*** THE INPUT Section Begins ***

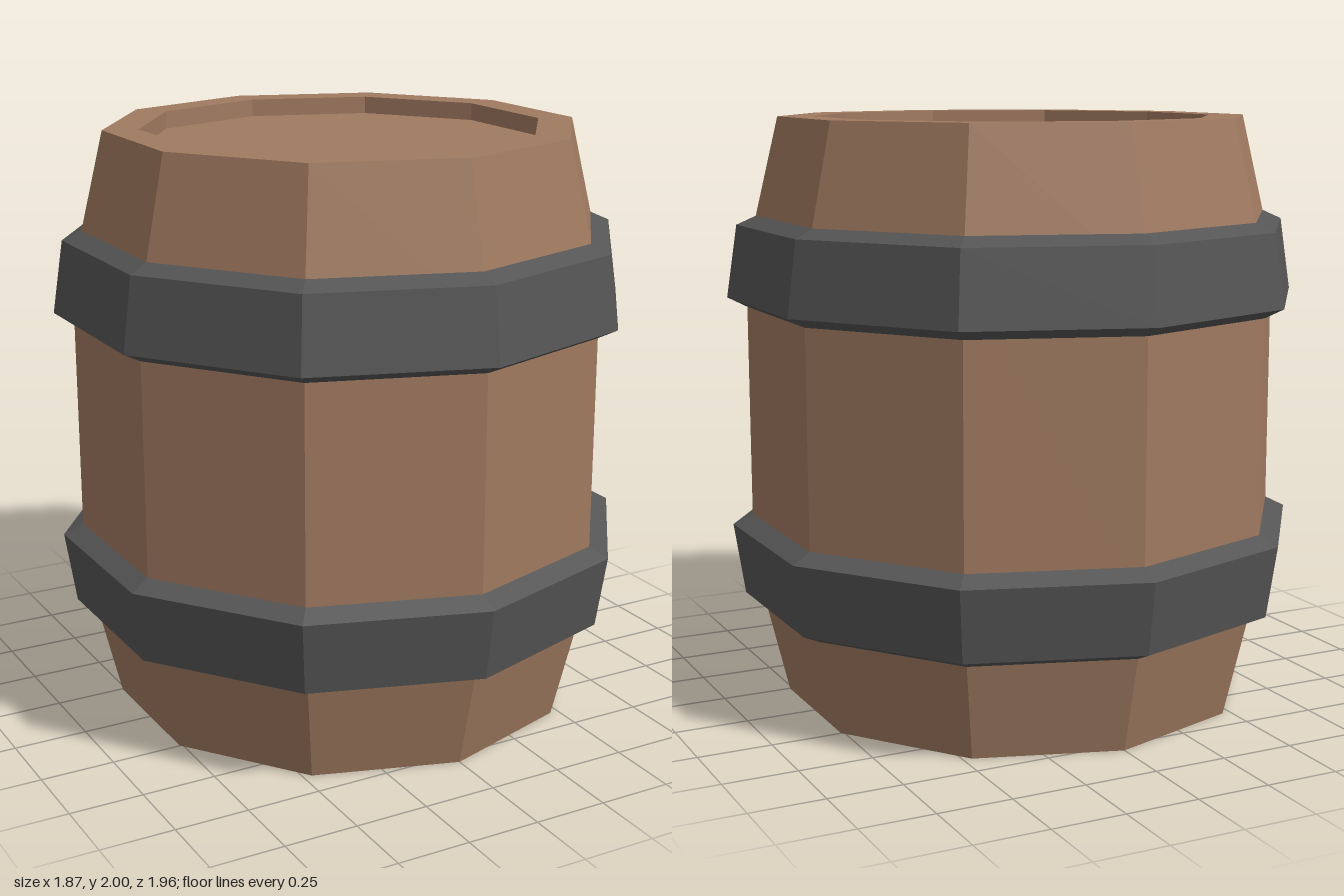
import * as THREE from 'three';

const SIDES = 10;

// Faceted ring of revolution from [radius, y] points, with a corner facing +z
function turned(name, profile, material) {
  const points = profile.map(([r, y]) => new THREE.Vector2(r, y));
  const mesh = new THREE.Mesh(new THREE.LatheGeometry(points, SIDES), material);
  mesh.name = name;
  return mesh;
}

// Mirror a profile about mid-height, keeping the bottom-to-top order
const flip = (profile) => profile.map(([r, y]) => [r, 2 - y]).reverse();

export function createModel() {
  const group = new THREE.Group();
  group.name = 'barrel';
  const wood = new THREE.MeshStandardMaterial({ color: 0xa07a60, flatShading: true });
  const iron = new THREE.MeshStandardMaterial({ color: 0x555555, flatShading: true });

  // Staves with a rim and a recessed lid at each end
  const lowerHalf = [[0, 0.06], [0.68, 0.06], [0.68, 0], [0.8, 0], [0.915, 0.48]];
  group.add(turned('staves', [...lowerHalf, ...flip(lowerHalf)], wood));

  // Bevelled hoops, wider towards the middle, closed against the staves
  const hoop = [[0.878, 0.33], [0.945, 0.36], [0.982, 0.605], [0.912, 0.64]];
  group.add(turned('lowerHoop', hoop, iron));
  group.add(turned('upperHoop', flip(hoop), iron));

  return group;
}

*** THE INPUT Section Ends ***

Print exactly, and only, the lines running from the one that contains "against the staves" to the last line of the records above.

** SOLUTION TO THIS PROBLEM **
  // Bevelled hoops, wider towards the middle, closed against the staves
  const hoop = [[0.878, 0.33], [0.945, 0.36], [0.982, 0.605], [0.912, 0.64]];
  group.add(turned('lowerHoop', hoop, iron));
  group.add(turned('upperHoop', flip(hoop), iron));

  return group;
}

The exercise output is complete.